7.1 Lean design as a competitive advantage.

7.1.1 The lean way: Moving from capital investment projects to a lean design system.

7.2 The three dimensions of a lean capital investment system.

7.3 Dimension 1: The technical system.

7.3.1 Start with project objectives, design princisples, and target setting.

7.3.2 Value engineering and lean tools.

7.3.3 Design optimization.

7.3.4 From the basic design to start of production.

7.3.5 Anchoring tools and practices to formal standards.

7.4 Dimensions 2 & 3: Management infrastructure, mindset and behavior.

7.4.1 Project organization and performance management.

7.4.2 Institutionalization and learning.

7.4.3 Adapting the system to local specifics: Project design cannot be "one size fits all".

7.4.4 Getting started.

7.5 Flexibility: Just what customers and the company need and no more.

7.5.1 Macro-level flexibility: modularity in plant design to ensure flexible, cost-efficient assets.

7.5.2 Midi-level flexibility in plant design: cater for product portfolio diversity.

7.5.3 Micro-level flexibility in plant design: design for iso-productivity.

7.6 How to avoid creating a front-page disaster: Anticipating what can go wrong.

7.6.1 Performance management and decision making.

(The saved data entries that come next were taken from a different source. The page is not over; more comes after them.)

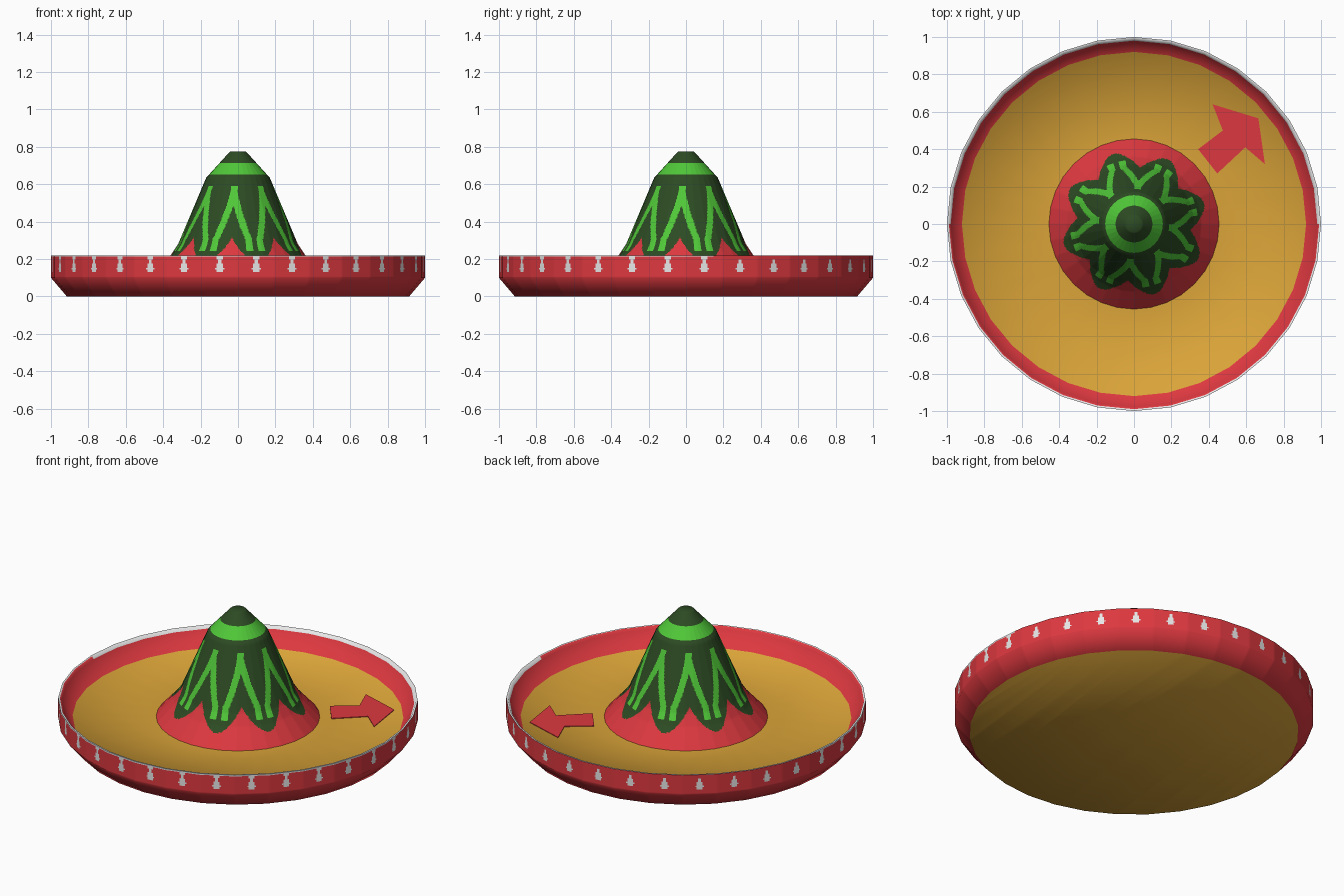
import bpy, bmesh, math

if "Cube" in bpy.data.objects:
    bpy.data.objects.remove(bpy.data.objects["Cube"])

SIDES = 32
MATS = {}
for name, col in {
    "red": (0.72, 0.04, 0.05), "straw_yellow": (0.70, 0.37, 0.04),
    "dark_green": (0.026, 0.07, 0.017), "light_green": (0.08, 0.58, 0.04),
    "white": (0.80, 0.80, 0.80)}.items():
    m = bpy.data.materials.new(name)
    m.diffuse_color = (*col, 1)
    m.use_nodes = True
    m.node_tree.nodes["Principled BSDF"].inputs["Base Color"].default_value = m.diffuse_color
    MATS[name] = m
NAMES = list(MATS)


def finish(bm, name, smooth=True):
    me = bpy.data.meshes.new(name)
    bm.to_mesh(me)
    bm.free()
    for m in MATS.values():
        me.materials.append(m)
    ob = bpy.data.objects.new(name, me)
    bpy.context.collection.objects.link(ob)
    if smooth:
        bpy.ops.object.select_all(action='DESELECT')
        ob.select_set(True)
        bpy.context.view_layer.objects.active = ob
        bpy.ops.object.shade_smooth_by_angle(angle=math.radians(60))
    return ob


def lathe(name, profile, rule, sub=1, cap=None):
    """Revolve (r, z, rows to next point) round z as a 32-sided form,
    each side split into sub columns; rule(angle, r, z) names the colour."""
    pts = []
    for (r0, z0, n), (r1, z1, _) in zip(profile, profile[1:]):
        pts += [(r0 + (r1 - r0) * i / n, z0 + (z1 - z0) * i / n) for i in range(n)]
    pts.append(profile[-1][:2])
    count, step = SIDES * sub, math.tau / SIDES
    bm = bmesh.new()
    rings = []
    for r, z in pts:
        ring = []
        for i in range(count):
            a = math.tau * i / count
            k = math.cos(step / 2) / math.cos((i % sub) / sub * step - step / 2)
            ring.append(bm.verts.new((r * k * math.cos(a), r * k * math.sin(a), z)))
        rings.append(ring)
    for j in range(len(rings) - 1):
        r = (pts[j][0] + pts[j + 1][0]) / 2
        z = (pts[j][1] + pts[j + 1][1]) / 2
        for i in range(count):
            n = (i + 1) % count
            f = bm.faces.new((rings[j][i], rings[j][n], rings[j + 1][n], rings[j + 1][i]))
            f.material_index = NAMES.index(rule(math.tau * (i + 0.5) / count, r, z))
    if cap == "top":
        f = bm.faces.new(rings[-1])
        f.material_index = NAMES.index(rule(0, 0, pts[-1][1]))
    if cap == "bottom":
        f = bm.faces.new(rings[0][::-1])
        f.material_index = NAMES.index("straw_yellow")
    return finish(bm, name)


# Outer brim wall: one white drop on each side, joined to the rim at the front
def wall_rule(a, r, z):
    front = math.sin(a) < 0.15
    step = math.tau / SIDES
    d = abs((a % step) - step / 2)
    if front and z > 0.212:
        return "white"
    if 0.15 <= z:
        top = 0.22 if front else 0.20
        half = 0.021 - 0.013 * min(1, (z - 0.15) / 0.035)
        if front and z > 0.195:
            half = 0.016
        return "white" if z < top and d < half else "red"
    return "white" if d * d + (z - 0.15) ** 2 < 0.021 ** 2 else "red"


lathe("brim_outer", [(0.915, 0, 1), (1, 0.10, 16), (1, 0.22, 0)], wall_rule, 24, "bottom")


# Lip, sloping inner wall and flat floor of the brim
def inner_rule(a, r, z):
    if r > 0.988 or (z > 0.206 and math.sin(a) > 0):
        return "white"
    return "red" if r > 0.92 else "straw_yellow"


lathe("brim_inner", [(1, 0.22, 1), (0.99, 0.22, 1), (0.98, 0.204, 1),
                     (0.92, 0.115, 1), (0.455, 0.115, 0)], inner_rule)


# Crown: dark lobes over red, a light ring and eight upside-down V stripes
def crown_rule(a, r, z):
    if z > 0.63:
        return "light_green" if 0.655 < z < 0.71 else "dark_green"
    p = math.tau / 8
    d = abs((a - math.radians(84) + p / 2) % p - p / 2)   # angle from the notch
    t = d / (p / 2)
    if z < 0.185 + 0.13 * (1 - t) ** 1.7:
        return "red"
    leg = math.radians(17) * min(1, max(0, (0.56 - z) / 0.26))
    if 0.245 < z < 0.59 and abs(d - leg) * r < 0.019:
        return "light_green"
    return "dark_green"


lathe("crown", [(0.455, 0.115, 18), (0.36, 0.22, 10), (0.32, 0.28, 40),
                (0.17, 0.635, 16), (0.043, 0.775, 0)], crown_rule, 12, "top")

# Arrow plate lying on the brim floor
outline = [(0.343, 0.40), (0.445, 0.27), (0.595, 0.41), (0.70, 0.32),
           (0.665, 0.565), (0.42, 0.64), (0.475, 0.50)]
bm = bmesh.new()
face = bm.faces.new([bm.verts.new((x, y, 0.113)) for x, y in outline])
ext = bmesh.ops.extrude_face_region(bm, geom=[face])
for v in ext["geom"]:
    if isinstance(v, bmesh.types.BMVert):
        v.co.z = 0.119
bmesh.ops.recalc_face_normals(bm, faces=bm.faces)
finish(bm, "floor_arrow", False)
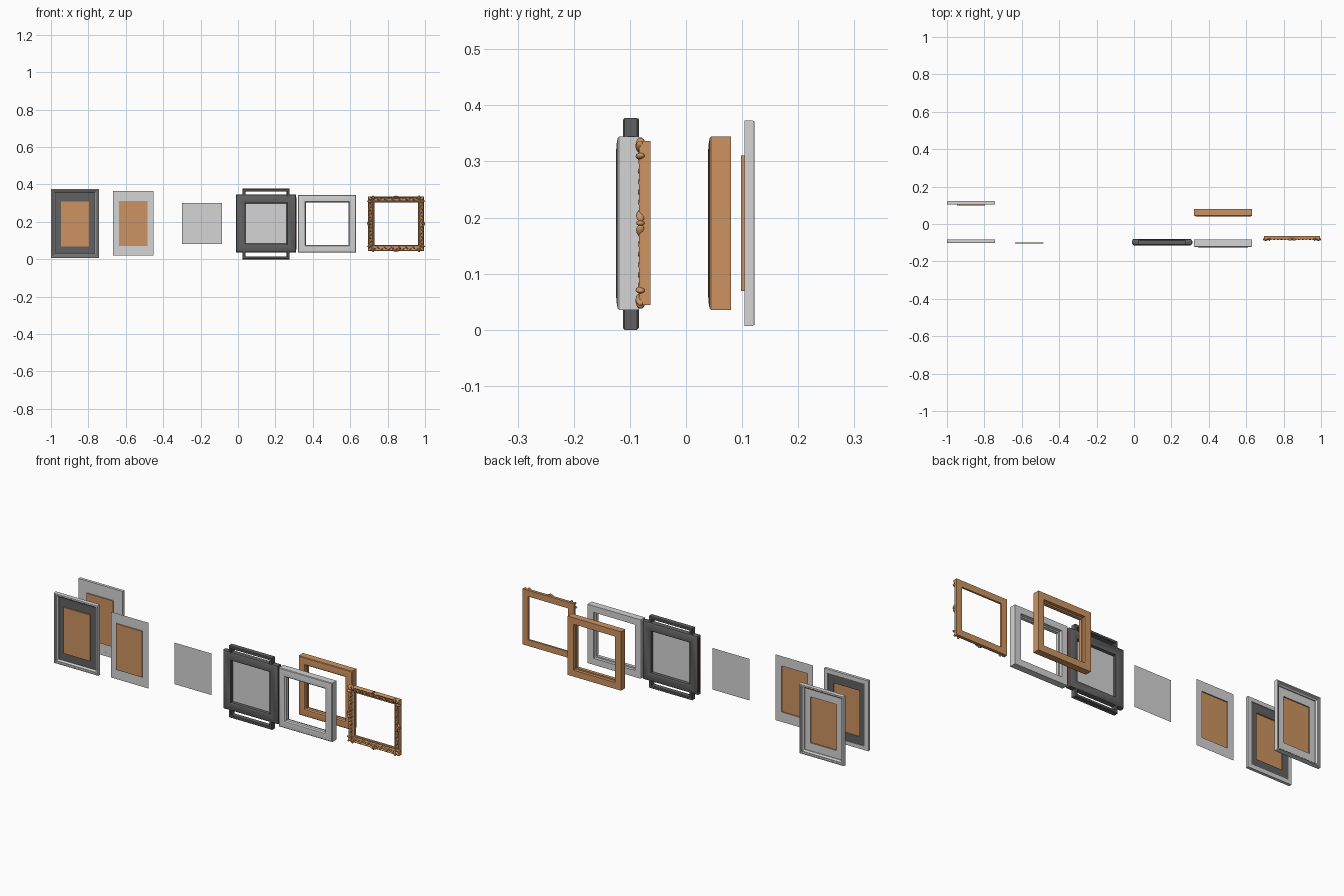
import bpy, bmesh, math
from mathutils import Matrix, Vector

if "Cube" in bpy.data.objects:
    bpy.data.objects.remove(bpy.data.objects["Cube"])


def material(name, r, g, b):
    m = bpy.data.materials.new(name)
    m.diffuse_color = (r, g, b, 1)
    m.use_nodes = True
    m.node_tree.nodes["Principled BSDF"].inputs["Base Color"].default_value = m.diffuse_color
    return m


GRAY = material("light gray", 0.66, 0.66, 0.66)
DARK = material("dark gray", 0.12, 0.12, 0.12)
BROWN = material("warm brown", 0.61, 0.295, 0.12)
MAROON = material("dark red", 0.12, 0.02, 0.02)


def finish(name, bm, mat, smooth=None):
    me = bpy.data.meshes.new(name)
    bm.to_mesh(me)
    bm.free()
    ob = bpy.data.objects.new(name, me)
    bpy.context.collection.objects.link(ob)
    me.materials.append(mat)
    if smooth:
        bpy.context.view_layer.objects.active = ob
        ob.select_set(True)
        bpy.ops.object.shade_smooth_by_angle(angle=math.radians(smooth))
        ob.select_set(False)
    return ob


def rect_loops(name, cx, cz, loops, mat, closed=False, cap=False, smooth=None):
    """Bridge concentric rectangles given as (half width, half height, y)."""
    bm = bmesh.new()
    rings = [[bm.verts.new((cx + sx * hx, y, cz + sz * hz))
              for sx, sz in ((-1, -1), (1, -1), (1, 1), (-1, 1))]
             for hx, hz, y in loops]
    pairs = list(zip(rings, rings[1:]))
    if closed:
        pairs.append((rings[-1], rings[0]))
    for a, b in pairs:
        for i in range(4):
            j = (i + 1) % 4
            bm.faces.new((a[i], a[j], b[j], b[i]))
    if cap:
        bm.faces.new(rings[-1])
    if closed:
        bmesh.ops.recalc_face_normals(bm, faces=bm.faces)
    return finish(name, bm, mat, smooth)


def moulding(name, cx, cz, hx, hz, profile, mat, smooth=None):
    """Mitred frame from a closed (inset, y) profile."""
    return rect_loops(name, cx, cz, [(hx - d, hz - d, y) for d, y in profile],
                      mat, closed=True, smooth=smooth)


def mat_and_picture(label, cx, cz, y, mat):
    # flat mat with a shallow picture tray standing forward of it
    rect_loops(label + "_mat", cx, cz, [(0.109, 0.1725, y), (0.076, 0.121, y)], mat)
    rect_loops(label + "_picture", cx, cz,
               [(0.076, 0.121, y), (0.076, 0.121, y - 0.006)], BROWN, cap=True)


# picture frames at the left: one with a dark mat, one with a light mat
RIM = [(0, 0), (0, 0.015), (0.002, 0.018), (0.007, 0.018), (0.010, 0.013),
       (0.014, 0.013), (0.016, 0.009), (0.0205, 0.005), (0.0205, 0)]
moulding("front_frame_rim", -0.8715, 0.192, 0.1285, 0.1845,
         [(d, -0.084 - h) for d, h in RIM], GRAY, 30)
mat_and_picture("front_frame", -0.8715, 0.189, -0.0875, DARK)
moulding("rear_frame_rim", -0.8715, 0.19, 0.1285, 0.183,
         [(d, 0.104 + h) for d, h in RIM], GRAY, 30)
mat_and_picture("rear_frame", -0.8715, 0.19, 0.1041, GRAY)

# loose mat with picture, and loose glass sheet
mat_and_picture("loose_insert", -0.56, 0.1915, -0.099, GRAY)
rect_loops("glass_sheet", -0.193, 0.191, [(0.1075, 0.109, -0.098)], GRAY, cap=True)

# dark square frame with glass, handles and side strips
moulding("dark_frame_body", 0.15, 0.191, 0.16, 0.154,
         [(0.008, -0.080), (0.002, -0.084), (0, -0.090), (0, -0.104), (0.002, -0.110),
          (0.008, -0.114), (0.038, -0.114), (0.044, -0.110), (0.046, -0.104),
          (0.046, -0.090), (0.044, -0.084), (0.038, -0.080)], DARK, 35)
rect_loops("dark_frame_glass", 0.15, 0.191, [(0.116, 0.110, -0.098)], GRAY, cap=True)
moulding("dark_frame_handles", 0.15, 0.1885, 0.1255, 0.1885,
         [(0.003, -0.084), (0, -0.087), (0, -0.1095), (0.003, -0.1125),
          (0.012, -0.1125), (0.015, -0.1095), (0.015, -0.087), (0.012, -0.084)], DARK, 30)
for side, label in ((-1, "left"), (1, "right")):
    bm = bmesh.new()
    bmesh.ops.create_cube(bm, size=1, matrix=Matrix.Translation((0.15 + side * 0.159, -0.097, 0.191))
                          @ Matrix.Diagonal((0.005, 0.012, 0.28, 1)))
    finish("side_strip_" + label, bm, MAROON)

# two plain deep frames, gray in front and brown behind
DEEP = [(0, -0.084), (0, -0.119), (0.003, -0.122), (0.012, -0.1235), (0.030, -0.125),
        (0.036, -0.123), (0.041, -0.117), (0.041, -0.100), (0.034, -0.100), (0.034, -0.084)]
for label, dy, mat in (("gray", 0, GRAY), ("brown", 0.164, BROWN)):
    moulding(label + "_deep_frame", 0.4765, 0.1895, 0.155, 0.1545,
             [(d, y + dy) for d, y in DEEP], mat, 30)

# ornate carved frame: moulded base
OX, OZ, HX, HZ = 0.845, 0.19, 0.149, 0.146
moulding("ornate_frame_base", OX, OZ, HX, HZ,
         [(0, -0.063), (0, -0.079), (0.004, -0.084), (0.008, -0.080), (0.013, -0.077),
          (0.020, -0.078), (0.026, -0.074), (0.029, -0.076), (0.0325, -0.073),
          (0.0325, -0.063)], BROWN, 40)

# carved leaves: running scrolls, side crests and corner sprays
bm = bmesh.new()


def leaf(x, z, angle, length, width, y=-0.079, depth=0.007):
    m = (Matrix.Translation((OX + x, y, OZ + z)) @ Matrix.Rotation(-angle, 4, 'Y')
         @ Matrix.Diagonal((length, depth, width, 1)))
    bmesh.ops.create_uvsphere(bm, u_segments=10, v_segments=6, radius=1, matrix=m)


for k in range(4):
    a = k * math.pi / 2
    along, out = Vector((math.cos(a), math.sin(a))), Vector((-math.sin(a), math.cos(a)))
    reach = (HZ if k % 2 == 0 else HX) - 0.013
    half = (HX if k % 2 == 0 else HZ) - 0.035
    for i in range(13):
        t = -half + 2 * half * i / 12
        p = out * (reach + 0.004 * (-1) ** i) + along * t
        leaf(p.x, p.y, a + 0.65 * (-1) ** i, 0.010, 0.0032)
    for t, d, turn, size in ((0, 0.012, 1.57, 0.010), (-0.013, 0.011, 0.5, 0.012),
                             (0.013, 0.011, -0.5, 0.012)):
        p = out * (reach + d - 0.002) + along * t
        leaf(p.x, p.y, a + turn, size, 0.005, -0.081, 0.008)
    sx, sz = ((1, 1), (-1, 1), (-1, -1), (1, -1))[k]
    c = math.atan2(sz, sx)
    for dx, dz, turn, size in ((0.010, 0.010, 0, 0.015), (0.027, 0.007, 0.6, 0.014),
                               (0.007, 0.027, -0.6, 0.014)):
        leaf(sx * (HX - dx), sz * (HZ - dz), c + turn * sx * sz, size, 0.006, -0.081, 0.009)
finish("ornate_frame_carving", bm, BROWN, 60)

7.6.2 Tools which every company and project team need to master.

7.6.3 Cross-functional coordination.

7.7 Summary.


8 Right Financing: Shaping the Optimal Finance Portfolio.

8.1 Why Financing Matters.

8.2 Three-Step Financing Approach.

8.2.1 Step 1: Evaluating the investment's cash flow parameters.

8.2.2 Step 2: Assessing investment risks.

8.2.3 Step 3: Composing the financing portfolio.

8.3 Summary.



9 Right Allocation: How to Allocate Money Within the Company.

9.1 Key requirements for capital allocation.

9.2 Four models of the corporate center role in shaping the investment portfolio.

9.3 Capital allocation approach for operators and strategic controllers.

9.3.1 Step 1: Treat special projects as high priority.

9.3.2 Step 2: Allocate remaining capital to business units.

9.3.3 Step 3: Business units distribute capital to individual investments.

9.3.4 Step 4: Implement a capital assurance process.

9.3.5 Improving the "capital allocation key".

9.3.6 Capital allocation backbone.

9.4 Capital allocation approach for strategic architects and financial holding structures.

9.5 Summary.